KANSAS CITY — Community Blood Center (CBC) is calling on the community to make appointments to visit donor centers as COVID-19 has fundamentally changed the process of donating blood. Before COVID-19, mobile blood drives hosted by high schools, colleges, businesses and other organizations made up about 70% of the region’s incoming blood supply, but the number of mobile drives has dropped by two-thirds this year as these groups can no longer host them.

The upcoming school year presents new and unprecedented challenges. Blood donations are typically lower during the summer and the return to school usually helps make up the difference and stabilize the blood supply. In the past, school and college drives have collected 20,000 blood donations during each school year. 

“We’ve always relied on the fall to provide a boost in blood donations from high school and college blood drives that are large and well-attended, but we know that’s not happening this time,” said Kim Peck, Senior Executive Director of Community Blood Center. “The pandemic is forcing us to rethink the entire landscape, which means encouraging donors to take the extra step of making an appointment and traveling to a donor center. The loss of young donors is a particular challenge because our future blood supply is dependent on these first-time donors becoming lifetime donors.”

CBC began hosting a limited number of drives again this summer, however they are far from the number of drives per month needed to support area hospitals. CBC is encouraging eligible donors of all ages to adapt to this new normal by making appointments to visit one of its 7 donor centers.

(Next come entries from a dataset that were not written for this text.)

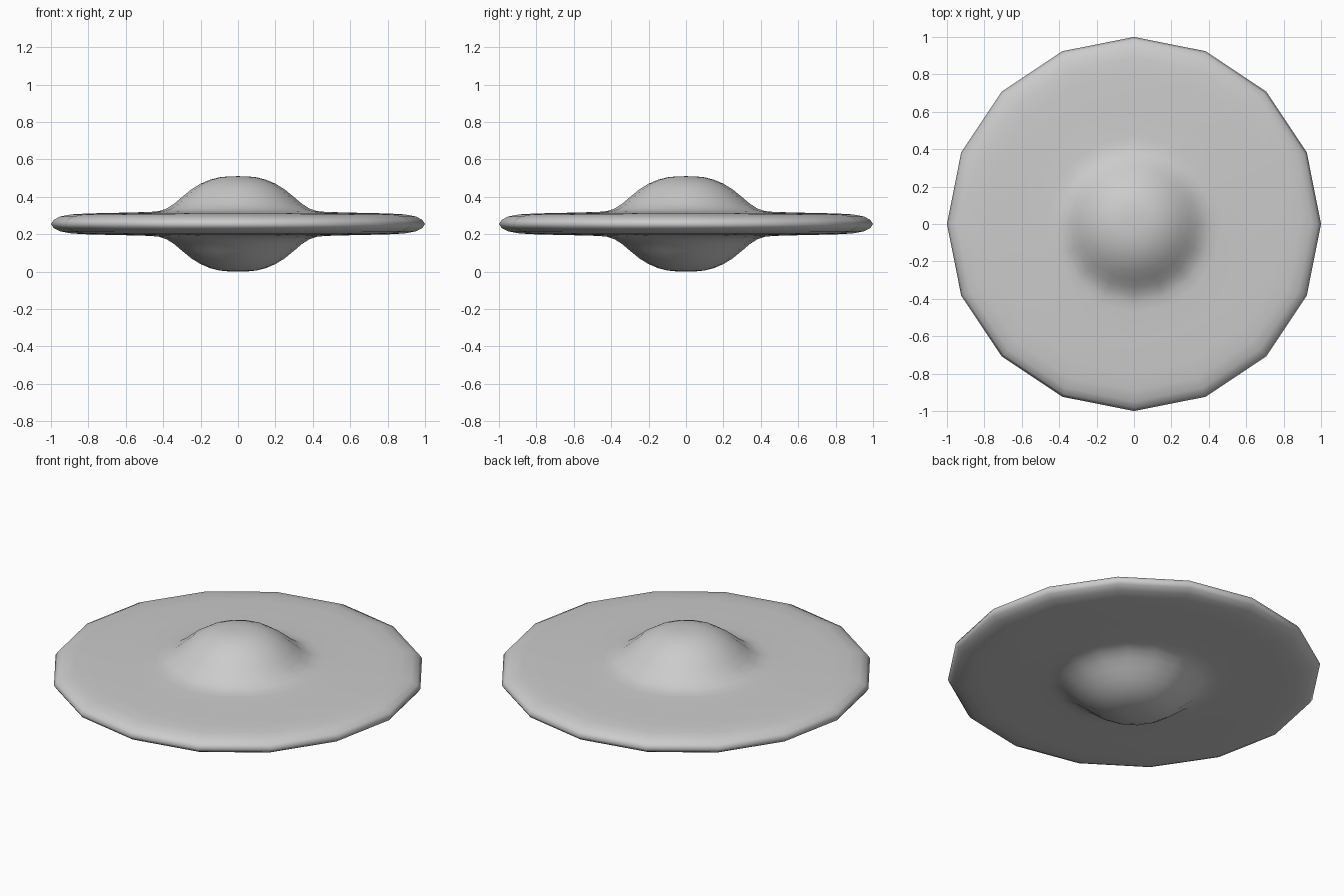
import bpy, bmesh, math

if "Cube" in bpy.data.objects:
    bpy.data.objects.remove(bpy.data.objects["Cube"])

SIDES = 16
MID = 0.255

# Half profile: (radius, height above the mid plane), dome centre to rim
half = [(0.05, 0.254), (0.10, 0.249), (0.15, 0.236), (0.20, 0.215), (0.25, 0.184),
        (0.30, 0.143), (0.34, 0.109), (0.38, 0.083), (0.42, 0.069), (0.47, 0.064),
        (0.62, 0.060), (0.80, 0.056), (0.89, 0.051), (0.95, 0.040), (0.985, 0.022)]
profile = [(r, MID + h) for r, h in half] + [(1.0, MID)] + [(r, MID - h) for r, h in reversed(half)]

# Lathe the disc with its upper and lower domes
bm = bmesh.new()
rings = []
for r, z in profile:
    rings.append([bm.verts.new((r * math.cos(2 * math.pi * i / SIDES),
                                r * math.sin(2 * math.pi * i / SIDES), z)) for i in range(SIDES)])
for a, b in zip(rings, rings[1:]):
    for i in range(SIDES):
        j = (i + 1) % SIDES
        bm.faces.new((a[i], b[i], b[j], a[j]))

# Close both poles
for ring, z in ((rings[0], 2 * MID), (rings[-1], 0.0)):
    pole = bm.verts.new((0, 0, z))
    for i in range(SIDES):
        bm.faces.new((pole, ring[i], ring[(i + 1) % SIDES]))
bmesh.ops.recalc_face_normals(bm, faces=bm.faces)
for f in bm.faces:
    f.smooth = True

mesh = bpy.data.meshes.new("saucer_body")
bm.to_mesh(mesh)
bm.free()
bpy.context.collection.objects.link(bpy.data.objects.new("saucer_body", mesh))
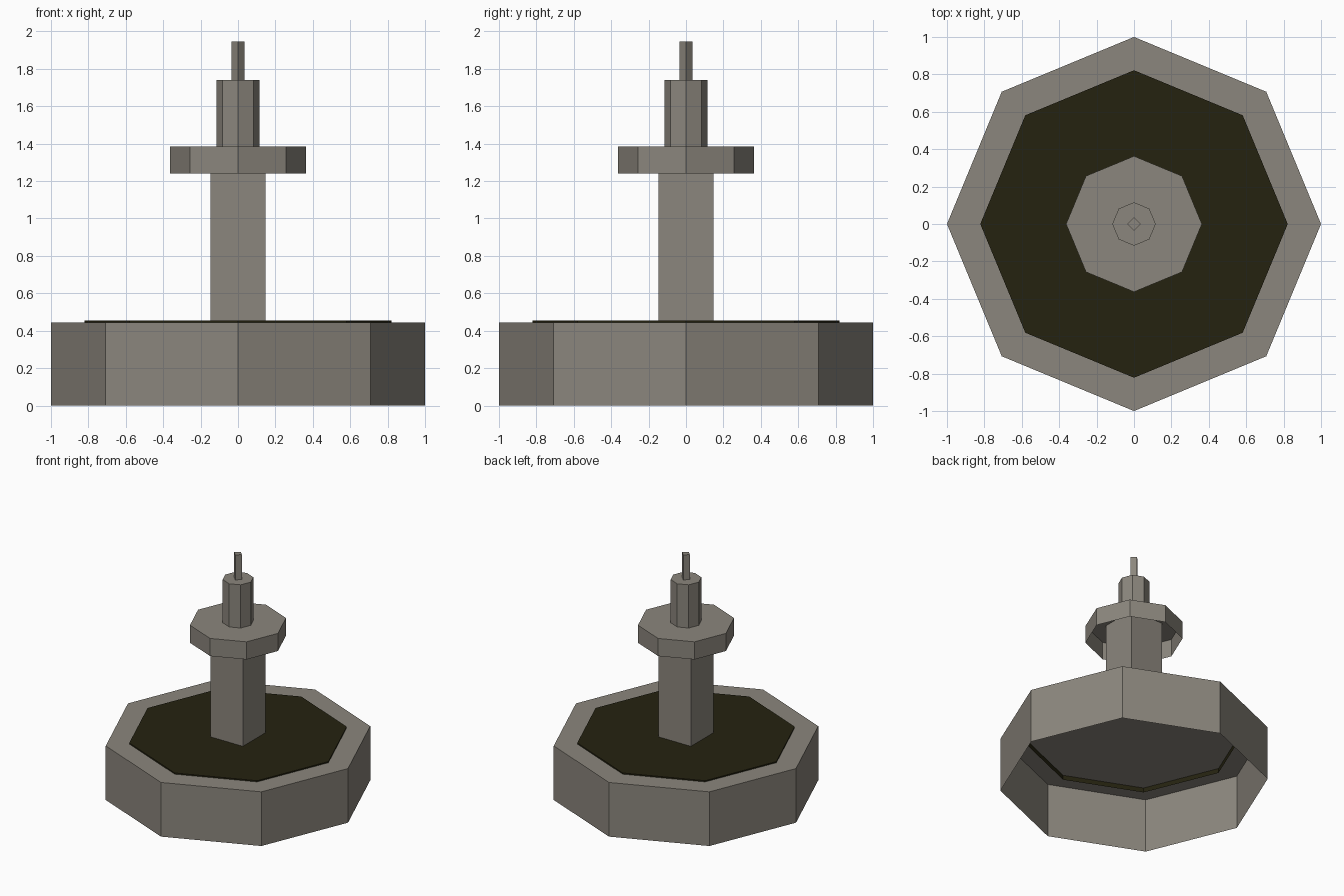
import bpy
import bmesh
from math import cos, sin, pi

cube = bpy.data.objects.get("Cube")
if cube:
    bpy.data.objects.remove(cube, do_unlink=True)


def make_material(name, rgb):
    mat = bpy.data.materials.new(name)
    mat.use_nodes = True
    colour = (*rgb, 1.0)
    mat.diffuse_color = colour
    mat.node_tree.nodes["Principled BSDF"].inputs["Base Color"].default_value = colour
    return mat


stone = make_material("warm grey stone", (0.26, 0.24, 0.205))
water = make_material("dark olive water", (0.018, 0.016, 0.005))


def capped_prism(name, sides, radius, bottom, top, mat, turn=0.0):
    """Upright prism with a top cap and an open underside."""
    bm = bmesh.new()
    angles = [turn + 2 * pi * i / sides for i in range(sides)]
    ring = [bm.verts.new((radius * cos(a), radius * sin(a), top)) for a in angles]
    cap = bm.faces.new(ring)
    walls = bmesh.ops.extrude_edge_only(bm, edges=list(cap.edges))
    for v in walls["geom"]:
        if isinstance(v, bmesh.types.BMVert):
            v.co.z = bottom
    bmesh.ops.recalc_face_normals(bm, faces=bm.faces[:])
    # keep the cap facing up and the walls facing out
    cap.normal_update()
    if cap.normal.z < 0:
        bmesh.ops.reverse_faces(bm, faces=bm.faces[:])
    mesh = bpy.data.meshes.new(name)
    bm.to_mesh(mesh)
    bm.free()
    mesh.materials.append(mat)
    obj = bpy.data.objects.new(name, mesh)
    bpy.context.collection.objects.link(obj)
    return obj


# Basin and the water sheet sunk into it
capped_prism("basin", 8, 1.0, 0.0, 0.445, stone)
capped_prism("water", 8, 0.822, 0.407, 0.455, water)

# Square column carrying the upper bowl
capped_prism("column", 4, 0.147 * 2 ** 0.5, 0.448, 1.38, stone, turn=pi / 4)
capped_prism("upper_bowl", 8, 0.363, 1.24, 1.385, stone)

# Spout and its narrow tip
capped_prism("spout", 8, 0.116, 1.385, 1.74, stone)
capped_prism("spout_tip", 4, 0.035, 1.74, 1.945, stone)
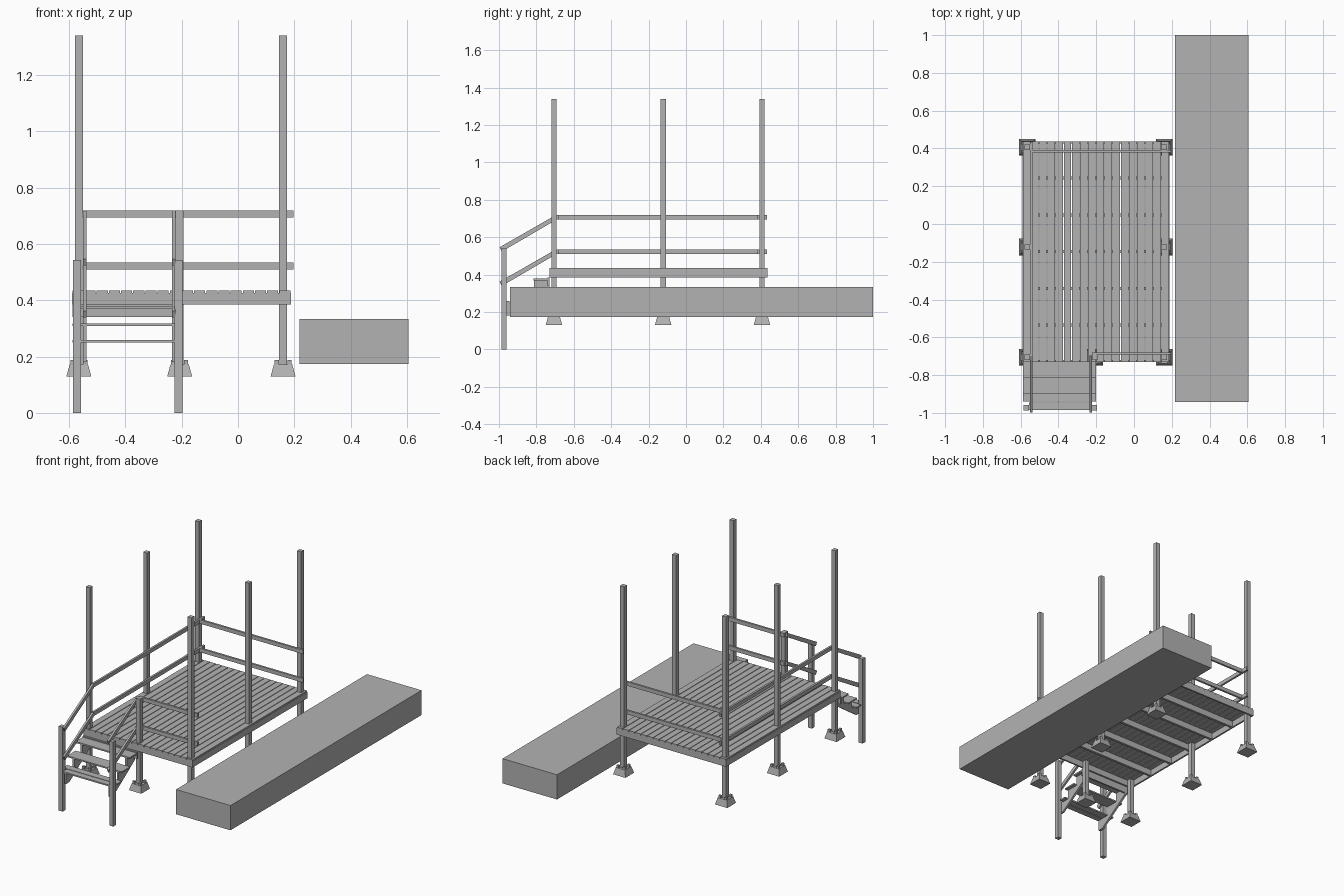
import bpy
import bmesh

cube = bpy.data.objects.get("Cube")
if cube:
    bpy.data.objects.remove(cube, do_unlink=True)

grey = bpy.data.materials.new("plain_grey")
grey.use_nodes = True
COLOUR = (0.45, 0.45, 0.45, 1)
grey.diffuse_color = COLOUR
grey.node_tree.nodes["Principled BSDF"].inputs["Base Color"].default_value = COLOUR


def finish(name, bm):
    bmesh.ops.recalc_face_normals(bm, faces=bm.faces)
    mesh = bpy.data.meshes.new(name)
    bm.to_mesh(mesh)
    bm.free()
    mesh.materials.append(grey)
    obj = bpy.data.objects.new(name, mesh)
    bpy.context.collection.objects.link(obj)
    return obj


def add_box(bm, xs, ys, zs):
    """Box between the given limits on each axis."""
    verts = bmesh.ops.create_cube(bm, size=1)["verts"]
    for v in verts:
        v.co = [lim[0] if c < 0 else lim[1] for c, lim in zip(v.co, (xs, ys, zs))]


def box(name, xs, ys, zs):
    bm = bmesh.new()
    add_box(bm, xs, ys, zs)
    return finish(name, bm)


def side_profile(name, points, x0, x1):
    """Extrude a (y, z) outline from x0 to x1."""
    bm = bmesh.new()
    face = bm.faces.new([bm.verts.new((x0, y, z)) for y, z in points])
    new = bmesh.ops.extrude_face_region(bm, geom=[face])["geom"]
    for v in new:
        if isinstance(v, bmesh.types.BMVert):
            v.co.x = x1
    return finish(name, bm)


def around(c, half):
    return (c - half, c + half)


POST = 0.014
LEFT_X, STAIR_X, RIGHT_X = -0.565, -0.207, 0.16
POST_Y = (-0.706, -0.122, 0.406)
FOOT_TOP = 0.172


def footing(x, y):
    """Tapered pier block with a cross slot in its top."""
    bm = bmesh.new()
    add_box(bm, around(x, 0.044), around(y, 0.044), (0.13, FOOT_TOP))
    for v in bm.verts:
        if v.co.z > 0.15:
            v.co.x = x + (v.co.x - x) * 0.74
            v.co.y = y + (v.co.y - y) * 0.74
    for sx in (-1, 1):
        for sy in (-1, 1):
            add_box(bm, sorted((x + sx * 0.015, x + sx * 0.03)),
                    sorted((y + sy * 0.015, y + sy * 0.03)), (FOOT_TOP, 0.187))
    finish("footing", bm)


def post(name, x, y, bottom, top):
    box(name, around(x, POST), around(y, POST), (bottom, top))


# Posts and pier blocks
for x in (LEFT_X, RIGHT_X):
    for y in POST_Y:
        footing(x, y)
        post("tall_post", x, y, FOOT_TOP, 1.34)
footing(STAIR_X, POST_Y[0])
post("short_post", STAIR_X, POST_Y[0], FOOT_TOP, 0.718)

# Deck boards
X0, X1, Y0, Y1 = -0.59, 0.188, -0.73, 0.437
BOARDS = 18
pitch = (X1 - X0) / BOARDS
bm = bmesh.new()
for i in range(BOARDS):
    start = X0 + i * pitch
    add_box(bm, (start + 0.002, start + pitch - 0.002), (Y0, Y1), (0.425, 0.434))
finish("deck_boards", bm)

# Rim and joists under the boards
RIM = (0.385, 0.425)
T = 0.011
for x in (X0, X1 - T):
    box("side_rim", (x, x + T), (Y0, Y1), RIM)
for y in (Y0, Y1 - T):
    box("end_rim", (X0 + T, X1 - T), (y, y + T), RIM)
for i in range(1, 6):
    y = Y0 + (Y1 - Y0) * i / 6
    box("joist", (X0 + T, X1 - T), around(y, 0.008), RIM)

# Level rails on the left, the back and half of the front
for z in (0.706, 0.522):
    zs = around(z, 0.0125)
    box("left_rail", (-0.551, -0.538), (-0.70, 0.433), zs)
    box("back_rail", (-0.551, 0.197), (0.379, 0.392), zs)
    box("front_rail", (-0.222, 0.197), (-0.692, -0.679), zs)

# Stair treads
STAIR = (-0.587, -0.2)
RISE, RUN = 0.06, 0.083
for i in range(2):
    front = Y0 - RUN * (i + 1)
    top = 0.378 - RISE * i
    box("tread", STAIR, (front - 0.002, front + RUN), (top - 0.009, top))
box("low_tread_back", STAIR, (-0.941, -0.897), (0.249, 0.258))
box("low_tread_front", (-0.557, -0.225), (-0.985, -0.945), (0.249, 0.258))
box("stair_ledger", STAIR, (Y0 - T, Y0), (0.34, 0.385))

# Sawtooth stringers
outline = [(Y0, 0.369)]
for i in range(3):
    front = Y0 - RUN * (i + 1)
    outline += [(front, 0.369 - RISE * i), (front, 0.369 - RISE * (i + 1))]
outline[-1] = (outline[-1][0], 0.18)
outline += [(-0.945, 0.18), (Y0, 0.325)]

# Stair sides: newel, stringer and two sloped rails each
for newel_x, inner in ((-0.571, -0.551), (-0.211, -0.235)):
    post("newel", newel_x, -0.973, 0, 0.543)
    side_profile("stringer", outline, inner, inner + 0.013)
    for z in (0.706, 0.522):
        slope = [(-0.695, z + 0.013), (-0.695, z - 0.014),
                 (-0.985, z - 0.183), (-0.997, z - 0.16)]
        side_profile("stair_rail", slope, inner, inner + 0.013)

# Low solid slab beside the deck
box("slab", (0.218, 0.606), (-0.942, 1.0), (0.174, 0.333))
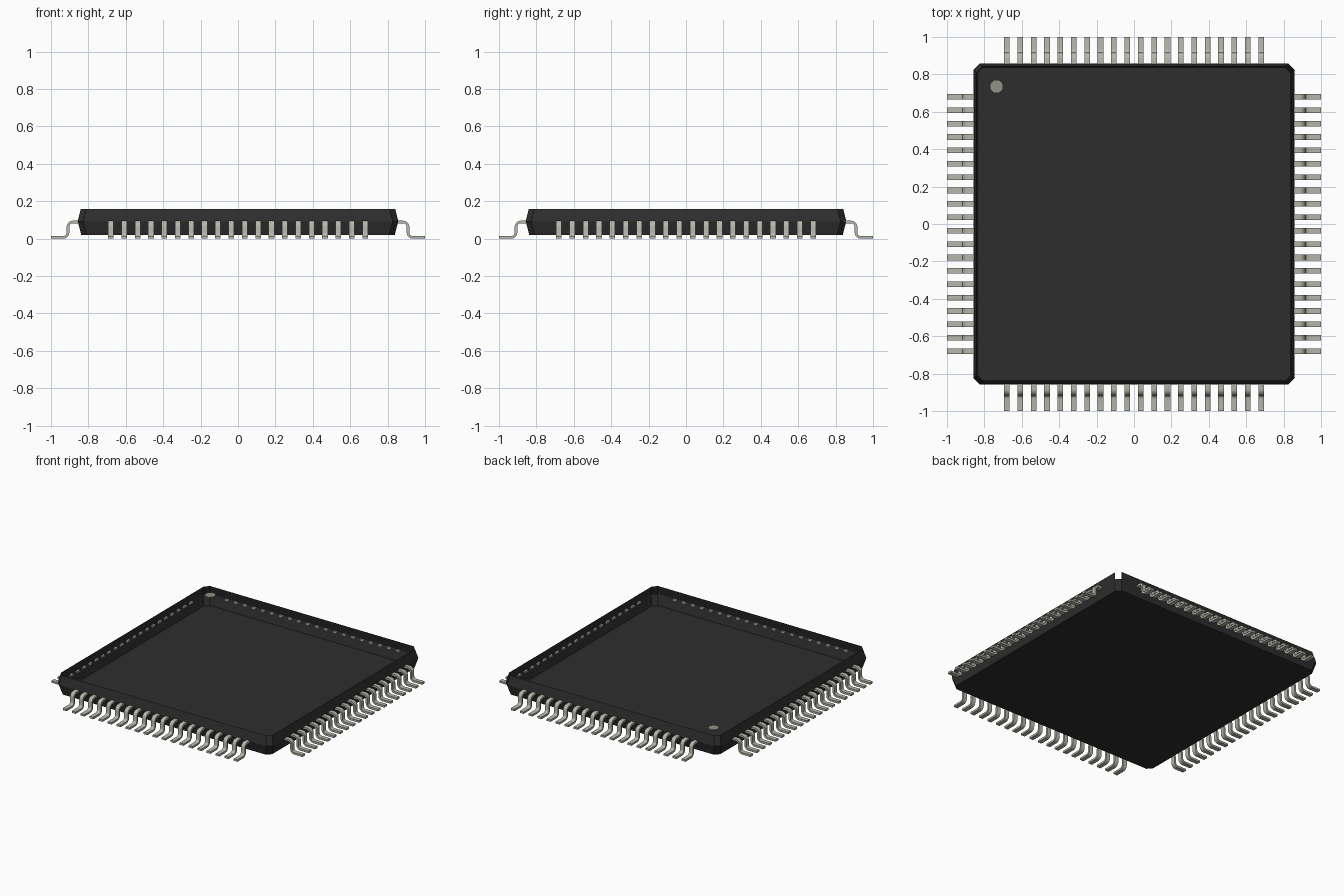
import bpy, bmesh, math
from mathutils import Vector

cube = bpy.data.objects.get("Cube")
if cube:
    bpy.data.objects.remove(cube, do_unlink=True)


def material(name, rgb):
    m = bpy.data.materials.new(name)
    m.use_nodes = True
    m.diffuse_color = (*rgb, 1)
    bsdf = m.node_tree.nodes["Principled BSDF"]
    bsdf.inputs["Base Color"].default_value = (*rgb, 1)
    bsdf.inputs["Roughness"].default_value = 0.6
    return m


BLACK = material("black plastic", (0.027, 0.027, 0.027))
METAL = material("dull tin", (0.47, 0.47, 0.41))
GREY = material("marker grey", (0.29, 0.29, 0.245))


def add_object(name, bm, mat):
    mesh = bpy.data.meshes.new(name)
    bm.to_mesh(mesh)
    bm.free()
    mesh.materials.append(mat)
    obj = bpy.data.objects.new(name, mesh)
    bpy.context.collection.objects.link(obj)
    return obj


# Package shell: chamfered square rings, widest at the seam, open on top
def ring(bm, half, z, cut):
    a, b = half, half - cut
    pts = [(a, -b), (a, b), (b, a), (-b, a), (-a, b), (-a, -b), (-b, -a), (b, -a)]
    return [bm.verts.new((x, y, z)) for x, y in pts]


bm = bmesh.new()
bottom = ring(bm, 0.838, 0.02, 0.03)
seam = ring(bm, 0.857, 0.093, 0.03)
rim = ring(bm, 0.841, 0.159, 0.03)
bm.faces.new(bottom[::-1])
for lower, upper in ((bottom, seam), (seam, rim)):
    for i in range(8):
        if upper is rim and i == 1:      # open notch in one upper corner
            continue
        j = (i + 1) % 8
        bm.faces.new((lower[i], lower[j], upper[j], upper[i]))
add_object("package_shell", bm, BLACK)

# Round marker in the corner
bm = bmesh.new()
bmesh.ops.create_cone(bm, cap_ends=True, segments=16, radius1=0.036, radius2=0.036, depth=0.007)
bmesh.ops.translate(bm, verts=bm.verts, vec=(-0.735, 0.735, 0.1535))
add_object("corner_marker", bm, GREY)


# Gull-wing lead: centre line with two rounded bends, given thickness and width
def arc(cx, cz, r, start, end, steps=5):
    for k in range(steps + 1):
        t = math.radians(start + (end - start) * k / steps)
        yield Vector((cx + r * math.cos(t), cz + r * math.sin(t)))


THICK, WIDTH, COUNT, PITCH = 0.014, 0.03, 20, 0.0716
path = [Vector((0.842, 0.089)),
        *arc(0.884, 0.064, 0.025, 90, 0),
        *arc(0.934, 0.032, 0.025, 180, 270),
        Vector((1.0, 0.007))]

bm = bmesh.new()
sections = []
for i, p in enumerate(path):
    d = (path[min(i + 1, len(path) - 1)] - path[max(i - 1, 0)]).normalized()
    n = Vector((-d.y, d.x)) * THICK / 2
    sections.append([bm.verts.new((q.x, y, q.y)) for q, y in
                     ((p + n, -WIDTH / 2), (p + n, WIDTH / 2),
                      (p - n, WIDTH / 2), (p - n, -WIDTH / 2))])
for s, t in zip(sections, sections[1:]):
    for i in range(4):
        j = (i + 1) % 4
        bm.faces.new((s[i], s[j], t[j], t[i]))
bm.faces.new(sections[0])
bm.faces.new(sections[-1])
bmesh.ops.recalc_face_normals(bm, faces=bm.faces)
bmesh.ops.translate(bm, verts=bm.verts, vec=(0, -PITCH * (COUNT - 1) / 2, 0))
first = add_object("leads_left", bm, METAL)
bpy.context.view_layer.objects.active = first
first.select_set(True)
bpy.ops.object.shade_smooth_by_angle(angle=math.radians(35))

# One row of leads on each of the four sides
for k, name in enumerate(("leads_left", "leads_back", "leads_right", "leads_front")):
    row = first
    if k:
        row = bpy.data.objects.new(name, first.data)
        bpy.context.collection.objects.link(row)
    row.rotation_euler.z = k * math.pi / 2
    mod = row.modifiers.new("row", 'ARRAY')
    mod.count = COUNT
    mod.use_relative_offset = False
    mod.use_constant_offset = True
    mod.constant_offset_displace = (0, PITCH, 0)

Blood from volunteer donors is needed every two seconds to help meet the daily transfusion needs of cancer and surgery patients, accident and burn victims, newborns and mothers delivering babies, AIDS and sickle cell anemia patients, and many more.